**INFORMATION**
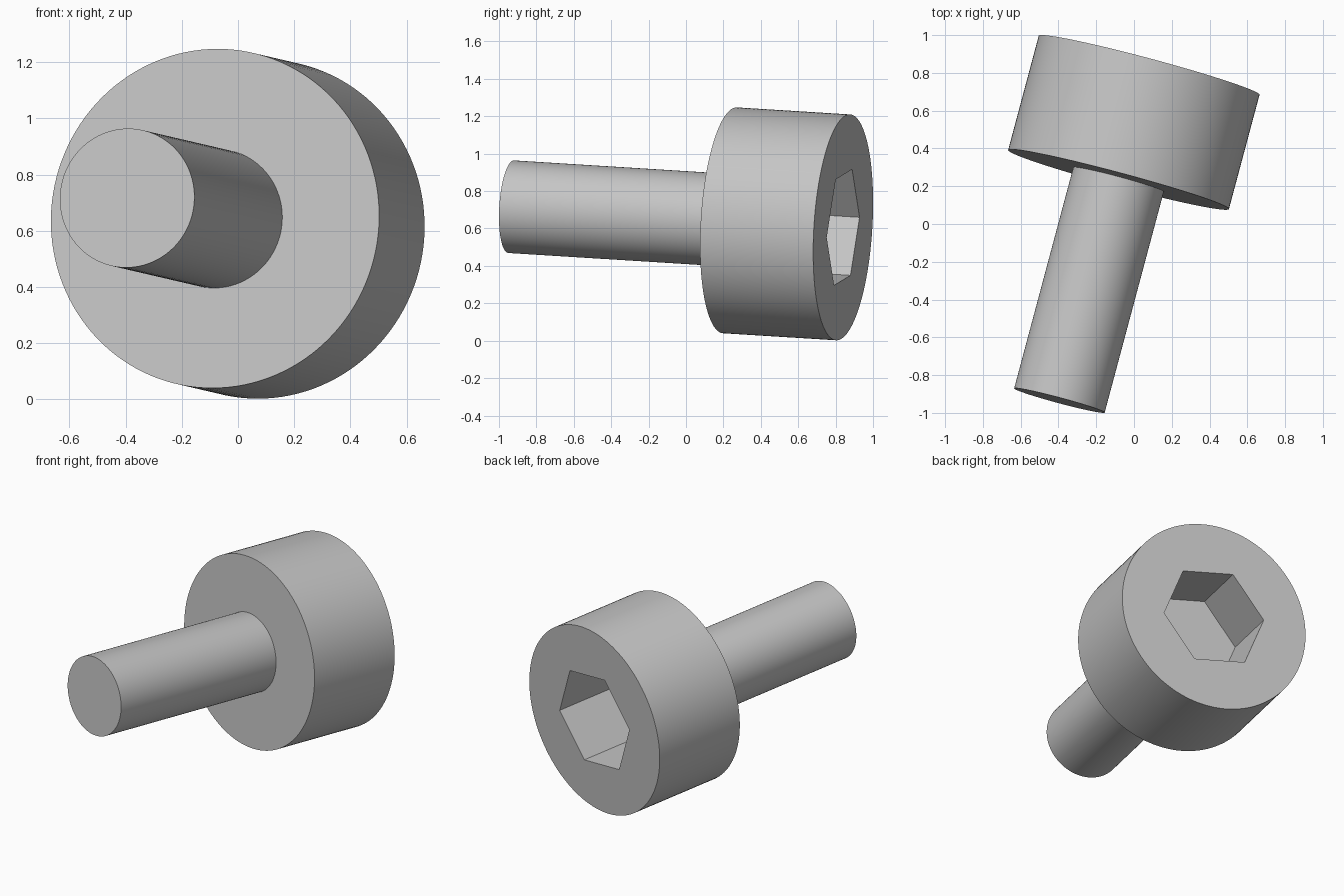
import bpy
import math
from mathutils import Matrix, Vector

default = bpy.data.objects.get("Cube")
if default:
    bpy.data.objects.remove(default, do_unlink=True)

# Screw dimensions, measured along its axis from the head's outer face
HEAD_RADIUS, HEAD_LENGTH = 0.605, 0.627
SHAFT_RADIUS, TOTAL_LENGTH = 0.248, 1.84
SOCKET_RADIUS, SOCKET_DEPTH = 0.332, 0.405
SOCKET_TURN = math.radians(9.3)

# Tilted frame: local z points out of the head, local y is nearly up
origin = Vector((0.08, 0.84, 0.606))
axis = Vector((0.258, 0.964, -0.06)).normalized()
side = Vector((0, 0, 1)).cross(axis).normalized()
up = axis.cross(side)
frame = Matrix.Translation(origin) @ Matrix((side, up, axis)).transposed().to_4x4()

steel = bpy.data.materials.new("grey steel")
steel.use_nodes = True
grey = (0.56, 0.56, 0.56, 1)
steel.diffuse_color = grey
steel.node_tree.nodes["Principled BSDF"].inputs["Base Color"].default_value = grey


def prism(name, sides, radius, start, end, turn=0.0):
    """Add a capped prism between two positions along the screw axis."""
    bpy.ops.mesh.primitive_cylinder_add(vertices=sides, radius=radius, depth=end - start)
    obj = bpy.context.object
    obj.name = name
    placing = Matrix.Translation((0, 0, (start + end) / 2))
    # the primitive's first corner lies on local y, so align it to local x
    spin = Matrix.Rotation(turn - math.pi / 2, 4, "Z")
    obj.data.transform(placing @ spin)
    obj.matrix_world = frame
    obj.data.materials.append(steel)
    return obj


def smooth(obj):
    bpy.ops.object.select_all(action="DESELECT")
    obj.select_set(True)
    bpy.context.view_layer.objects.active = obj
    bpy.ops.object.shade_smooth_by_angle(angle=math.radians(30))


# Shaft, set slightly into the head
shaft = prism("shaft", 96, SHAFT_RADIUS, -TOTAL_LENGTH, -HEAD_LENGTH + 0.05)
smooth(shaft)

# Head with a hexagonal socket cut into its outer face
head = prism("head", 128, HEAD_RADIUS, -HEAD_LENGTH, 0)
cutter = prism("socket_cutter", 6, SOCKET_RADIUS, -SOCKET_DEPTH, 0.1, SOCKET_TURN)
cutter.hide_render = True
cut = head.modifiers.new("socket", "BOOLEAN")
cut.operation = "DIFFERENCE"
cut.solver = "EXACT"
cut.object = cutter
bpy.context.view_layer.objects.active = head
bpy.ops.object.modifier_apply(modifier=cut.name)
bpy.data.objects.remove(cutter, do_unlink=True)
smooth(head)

--

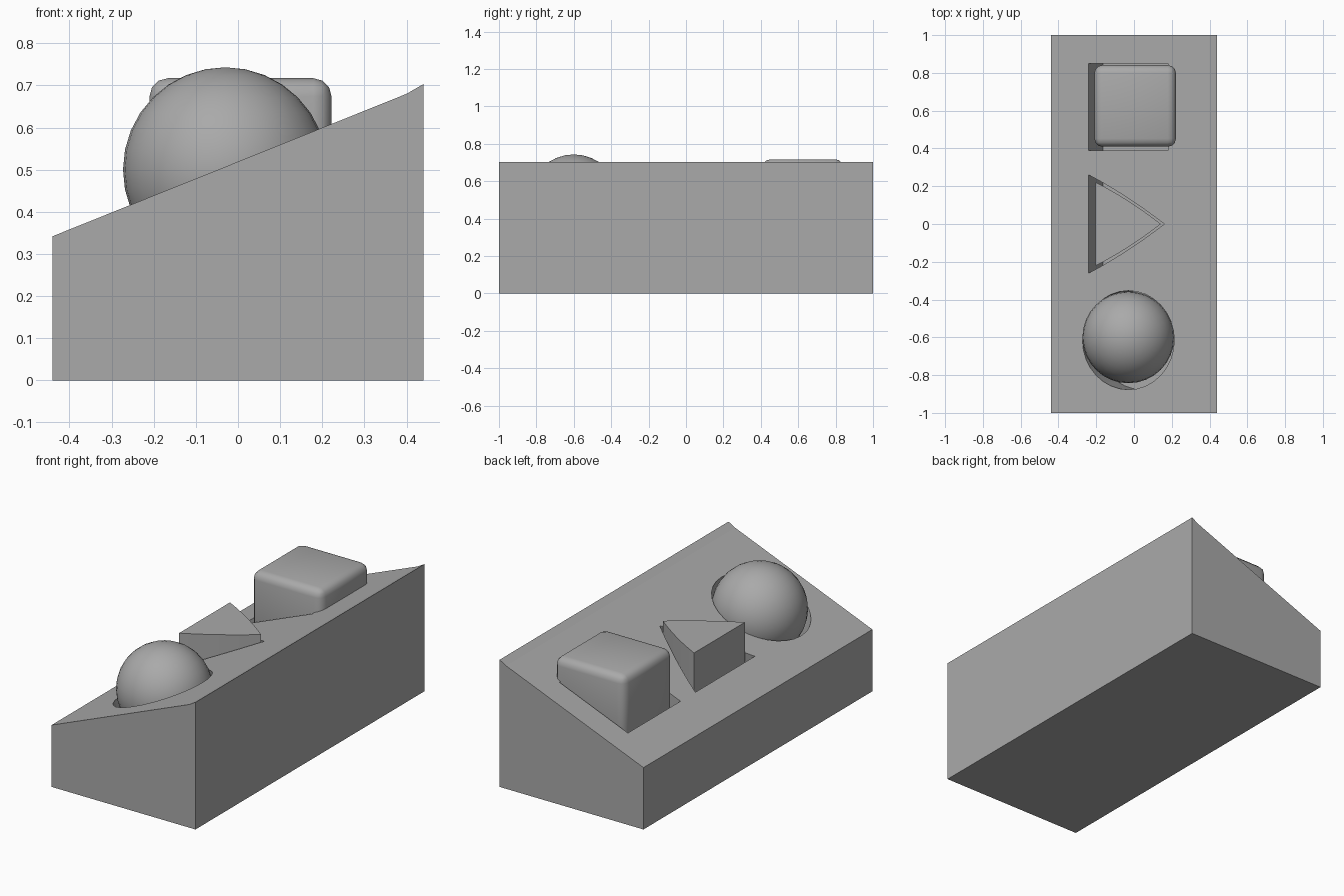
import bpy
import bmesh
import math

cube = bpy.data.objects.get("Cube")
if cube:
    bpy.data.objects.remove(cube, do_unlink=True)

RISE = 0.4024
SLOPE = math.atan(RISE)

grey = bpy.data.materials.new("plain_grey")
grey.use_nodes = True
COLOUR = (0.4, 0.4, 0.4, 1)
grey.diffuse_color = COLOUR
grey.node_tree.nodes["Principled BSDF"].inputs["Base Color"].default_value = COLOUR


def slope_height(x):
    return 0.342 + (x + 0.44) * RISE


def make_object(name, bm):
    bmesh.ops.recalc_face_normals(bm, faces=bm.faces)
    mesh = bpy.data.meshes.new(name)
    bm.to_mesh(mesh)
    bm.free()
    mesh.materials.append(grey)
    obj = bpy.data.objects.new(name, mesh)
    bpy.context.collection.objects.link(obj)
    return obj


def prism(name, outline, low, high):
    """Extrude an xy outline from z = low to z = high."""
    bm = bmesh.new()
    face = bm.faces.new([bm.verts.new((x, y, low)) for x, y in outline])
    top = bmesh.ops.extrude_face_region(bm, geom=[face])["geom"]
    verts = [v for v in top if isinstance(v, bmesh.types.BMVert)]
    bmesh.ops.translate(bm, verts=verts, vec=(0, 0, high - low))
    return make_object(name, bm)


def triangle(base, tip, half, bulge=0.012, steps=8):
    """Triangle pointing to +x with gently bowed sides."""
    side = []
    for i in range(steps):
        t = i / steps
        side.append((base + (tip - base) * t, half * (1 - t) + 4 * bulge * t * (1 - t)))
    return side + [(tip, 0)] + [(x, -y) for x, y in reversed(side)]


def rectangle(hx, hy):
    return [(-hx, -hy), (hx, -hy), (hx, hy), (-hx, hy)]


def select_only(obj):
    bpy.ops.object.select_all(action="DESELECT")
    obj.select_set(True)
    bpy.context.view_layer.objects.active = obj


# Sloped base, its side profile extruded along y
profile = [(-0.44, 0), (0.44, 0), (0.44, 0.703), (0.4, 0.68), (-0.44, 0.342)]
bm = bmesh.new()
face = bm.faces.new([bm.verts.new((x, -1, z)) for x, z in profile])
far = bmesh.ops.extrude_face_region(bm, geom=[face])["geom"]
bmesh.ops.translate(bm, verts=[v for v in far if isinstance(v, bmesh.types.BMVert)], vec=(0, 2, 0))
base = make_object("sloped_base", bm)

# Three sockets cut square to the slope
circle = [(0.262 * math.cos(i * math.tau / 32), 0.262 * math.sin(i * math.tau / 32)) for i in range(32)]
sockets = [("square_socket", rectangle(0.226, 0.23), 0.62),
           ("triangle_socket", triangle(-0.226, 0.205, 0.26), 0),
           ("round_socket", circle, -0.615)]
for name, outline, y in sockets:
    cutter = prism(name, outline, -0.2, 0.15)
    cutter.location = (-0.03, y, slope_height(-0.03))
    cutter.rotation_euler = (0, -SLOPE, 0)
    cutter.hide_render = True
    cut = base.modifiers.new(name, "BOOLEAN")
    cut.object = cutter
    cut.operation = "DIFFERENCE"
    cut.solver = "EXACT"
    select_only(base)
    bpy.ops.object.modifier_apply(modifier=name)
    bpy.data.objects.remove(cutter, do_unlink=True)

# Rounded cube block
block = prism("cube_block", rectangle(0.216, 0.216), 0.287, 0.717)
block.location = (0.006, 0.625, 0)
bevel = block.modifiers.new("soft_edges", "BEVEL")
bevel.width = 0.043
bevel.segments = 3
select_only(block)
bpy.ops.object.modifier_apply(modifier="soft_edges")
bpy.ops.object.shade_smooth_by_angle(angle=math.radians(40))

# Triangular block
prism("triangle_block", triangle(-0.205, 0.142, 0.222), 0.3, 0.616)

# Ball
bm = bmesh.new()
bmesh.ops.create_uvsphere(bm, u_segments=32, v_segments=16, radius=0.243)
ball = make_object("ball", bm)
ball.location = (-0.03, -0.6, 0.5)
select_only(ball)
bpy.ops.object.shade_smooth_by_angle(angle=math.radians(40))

**TASK ITEM**
Find "mesh.materials.append(grey)" in the entries above and copy that whole line exactly, then each line after it through the line that contains "face = bm.faces.new([bm.verts.new((x, y, low))".

**YOUR SOLUTION**
    mesh.materials.append(grey)
    obj = bpy.data.objects.new(name, mesh)
    bpy.context.collection.objects.link(obj)
    return obj


def prism(name, outline, low, high):
    """Extrude an xy outline from z = low to z = high."""
    bm = bmesh.new()
    face = bm.faces.new([bm.verts.new((x, y, low)) for x, y in outline])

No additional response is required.